Start to finish, write out the entries exactly, leaving the pictures aside.

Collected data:
== Segment start ==

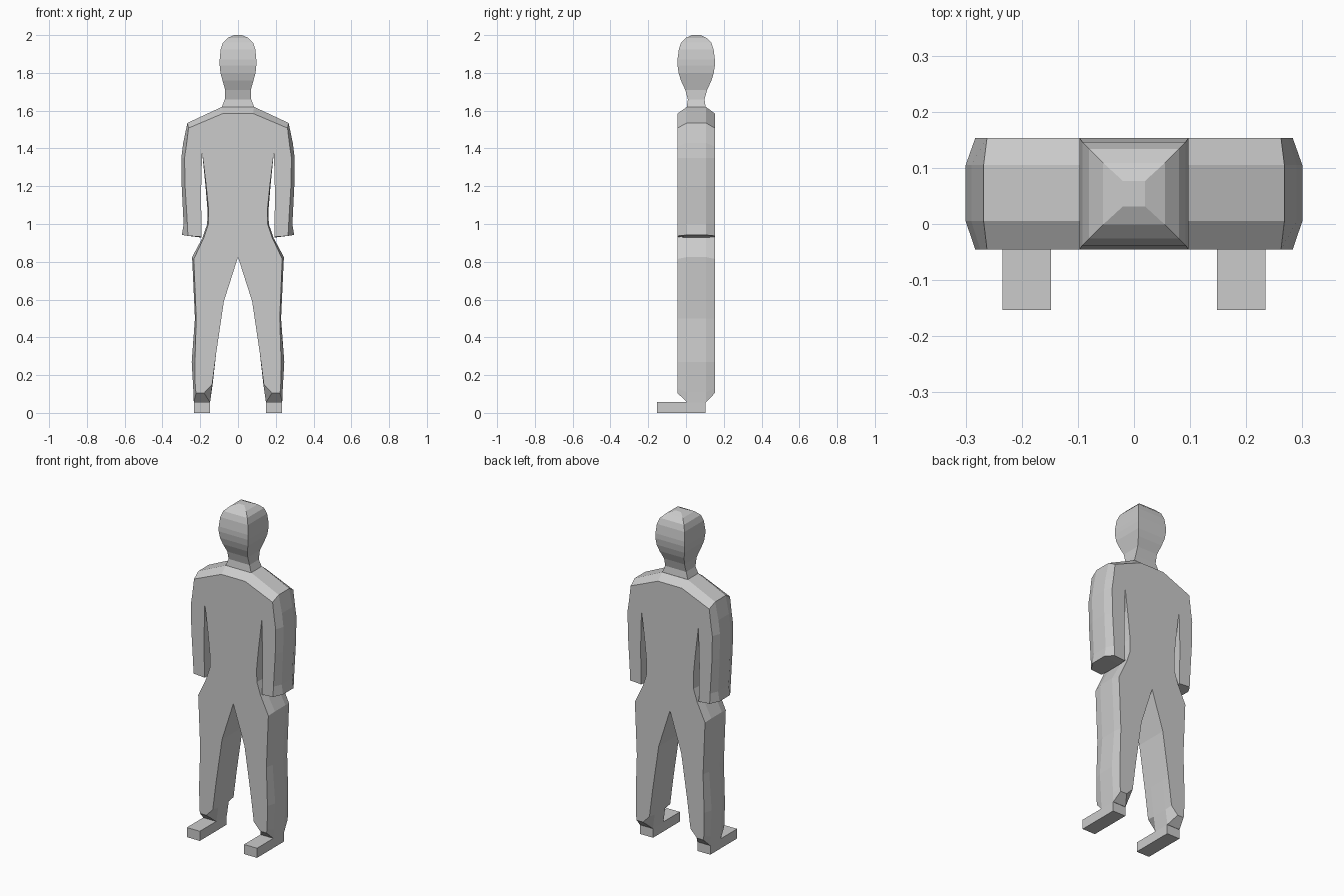
import bpy, bmesh

CY = 0.054  # depth centre of the body

grey = bpy.data.materials.new("plain grey")
grey.diffuse_color = (0.6, 0.6, 0.6, 1)


def loft(name, rings):
    """Join equal-length closed rings with quads and cap both ends."""
    bm = bmesh.new()
    loops = [[bm.verts.new(p) for p in ring] for ring in rings]
    for a, b in zip(loops, loops[1:]):
        for i in range(len(a)):
            j = (i + 1) % len(a)
            bm.faces.new((a[i], a[j], b[j], b[i]))
    bm.faces.new(loops[0])
    bm.faces.new(loops[-1])
    bmesh.ops.recalc_face_normals(bm, faces=bm.faces)
    bmesh.ops.triangulate(bm, faces=[f for f in bm.faces if len(f.verts) > 4])
    me = bpy.data.meshes.new(name)
    bm.to_mesh(me)
    bm.free()
    me.materials.append(grey)
    ob = bpy.data.objects.new(name, me)
    bpy.context.collection.objects.link(ob)
    return ob


def rect(hx, hy, z, cx=0, cy=CY):
    return [(cx - hx, cy - hy, z), (cx + hx, cy - hy, z),
            (cx + hx, cy + hy, z), (cx - hx, cy + hy, z)]


# Half outline of the suit: widest x, z then the bevelled front/back x, z
HALF = [
    (0.085, 1.62, 0.08, 1.585), (0.268, 1.535, 0.262, 1.508),      # shoulder
    (0.29, 1.43, 0.274, 1.41), (0.30, 1.35, 0.283, 1.35),          # arm outside
    (0.298, 1.2, 0.28, 1.2), (0.288, 1.0, 0.268, 1.0),
    (0.297, 0.942, 0.265, 0.937),
    (0.192, 0.928, 0.192, 0.932), (0.198, 1.15, 0.196, 1.15),      # arm inside
    (0.19, 1.38, 0.19, 1.38),                                      # armpit
    (0.172, 1.2, 0.168, 1.2), (0.162, 1.08, 0.156, 1.08),          # waist
    (0.163, 1.0, 0.157, 1.0), (0.189, 0.925, 0.182, 0.925),
    (0.243, 0.825, 0.234, 0.815), (0.228, 0.5, 0.221, 0.5),        # leg outside
    (0.245, 0.27, 0.228, 0.27), (0.236, 0.11, 0.226, 0.13),
    (0.234, 0.056, 0.222, 0.105), (0.148, 0.056, 0.18, 0.105),     # ankle
    (0.135, 0.145, 0.137, 0.15), (0.115, 0.32, 0.115, 0.32),       # leg inside
    (0.075, 0.59, 0.075, 0.59),
]
MIRROR = [(-a, b, -c, d) for a, b, c, d in reversed(HALF)]
OUTLINE = HALF + [(0, 0.825, 0, 0.825)] + MIRROR

wide = lambda y: [(p[0], y, p[1]) for p in OUTLINE]
bevel = lambda y: [(p[2], y, p[3]) for p in OUTLINE]
loft("body", [bevel(-0.045), wide(0.005), wide(0.105), bevel(0.153)])

# Neck: short tapered collar
loft("neck", [rect(0.085, 0.05, 1.61), rect(0.085, 0.05, 1.62),
              rect(0.07, 0.044, 1.66)])

# Head: four-sided, stacked rings
HEAD = [(0.07, 0.044, 1.66), (0.068, 0.058, 1.71), (0.082, 0.081, 1.76),
        (0.093, 0.093, 1.80), (0.097, 0.099, 1.84), (0.097, 0.099, 1.87),
        (0.092, 0.092, 1.925), (0.08, 0.08, 1.96), (0.055, 0.055, 1.985),
        (0.02, 0.023, 2.0)]
loft("head", [rect(*r) for r in HEAD])

# Feet: flat blocks pointing forward
for side, cx in (("left", 0.191), ("right", -0.191)):
    loft(side + "_foot", [rect(0.043, 0.128, 0, cx, -0.025),
                          rect(0.043, 0.128, 0.058, cx, -0.025)])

== Segment end ==

• _SOLUTION FOR THIS EXERCISE_
import bpy, bmesh

CY = 0.054  # depth centre of the body

grey = bpy.data.materials.new("plain grey")
grey.diffuse_color = (0.6, 0.6, 0.6, 1)


def loft(name, rings):
    """Join equal-length closed rings with quads and cap both ends."""
    bm = bmesh.new()
    loops = [[bm.verts.new(p) for p in ring] for ring in rings]
    for a, b in zip(loops, loops[1:]):
        for i in range(len(a)):
            j = (i + 1) % len(a)
            bm.faces.new((a[i], a[j], b[j], b[i]))
    bm.faces.new(loops[0])
    bm.faces.new(loops[-1])
    bmesh.ops.recalc_face_normals(bm, faces=bm.faces)
    bmesh.ops.triangulate(bm, faces=[f for f in bm.faces if len(f.verts) > 4])
    me = bpy.data.meshes.new(name)
    bm.to_mesh(me)
    bm.free()
    me.materials.append(grey)
    ob = bpy.data.objects.new(name, me)
    bpy.context.collection.objects.link(ob)
    return ob


def rect(hx, hy, z, cx=0, cy=CY):
    return [(cx - hx, cy - hy, z), (cx + hx, cy - hy, z),
            (cx + hx, cy + hy, z), (cx - hx, cy + hy, z)]


# Half outline of the suit: widest x, z then the bevelled front/back x, z
HALF = [
    (0.085, 1.62, 0.08, 1.585), (0.268, 1.535, 0.262, 1.508),      # shoulder
    (0.29, 1.43, 0.274, 1.41), (0.30, 1.35, 0.283, 1.35),          # arm outside
    (0.298, 1.2, 0.28, 1.2), (0.288, 1.0, 0.268, 1.0),
    (0.297, 0.942, 0.265, 0.937),
    (0.192, 0.928, 0.192, 0.932), (0.198, 1.15, 0.196, 1.15),      # arm inside
    (0.19, 1.38, 0.19, 1.38),                                      # armpit
    (0.172, 1.2, 0.168, 1.2), (0.162, 1.08, 0.156, 1.08),          # waist
    (0.163, 1.0, 0.157, 1.0), (0.189, 0.925, 0.182, 0.925),
    (0.243, 0.825, 0.234, 0.815), (0.228, 0.5, 0.221, 0.5),        # leg outside
    (0.245, 0.27, 0.228, 0.27), (0.236, 0.11, 0.226, 0.13),
    (0.234, 0.056, 0.222, 0.105), (0.148, 0.056, 0.18, 0.105),     # ankle
    (0.135, 0.145, 0.137, 0.15), (0.115, 0.32, 0.115, 0.32),       # leg inside
    (0.075, 0.59, 0.075, 0.59),
]
MIRROR = [(-a, b, -c, d) for a, b, c, d in reversed(HALF)]
OUTLINE = HALF + [(0, 0.825, 0, 0.825)] + MIRROR

wide = lambda y: [(p[0], y, p[1]) for p in OUTLINE]
bevel = lambda y: [(p[2], y, p[3]) for p in OUTLINE]
loft("body", [bevel(-0.045), wide(0.005), wide(0.105), bevel(0.153)])

# Neck: short tapered collar
loft("neck", [rect(0.085, 0.05, 1.61), rect(0.085, 0.05, 1.62),
              rect(0.07, 0.044, 1.66)])

# Head: four-sided, stacked rings
HEAD = [(0.07, 0.044, 1.66), (0.068, 0.058, 1.71), (0.082, 0.081, 1.76),
        (0.093, 0.093, 1.80), (0.097, 0.099, 1.84), (0.097, 0.099, 1.87),
        (0.092, 0.092, 1.925), (0.08, 0.08, 1.96), (0.055, 0.055, 1.985),
        (0.02, 0.023, 2.0)]
loft("head", [rect(*r) for r in HEAD])

# Feet: flat blocks pointing forward
for side, cx in (("left", 0.191), ("right", -0.191)):
    loft(side + "_foot", [rect(0.043, 0.128, 0, cx, -0.025),
                          rect(0.043, 0.128, 0.058, cx, -0.025)])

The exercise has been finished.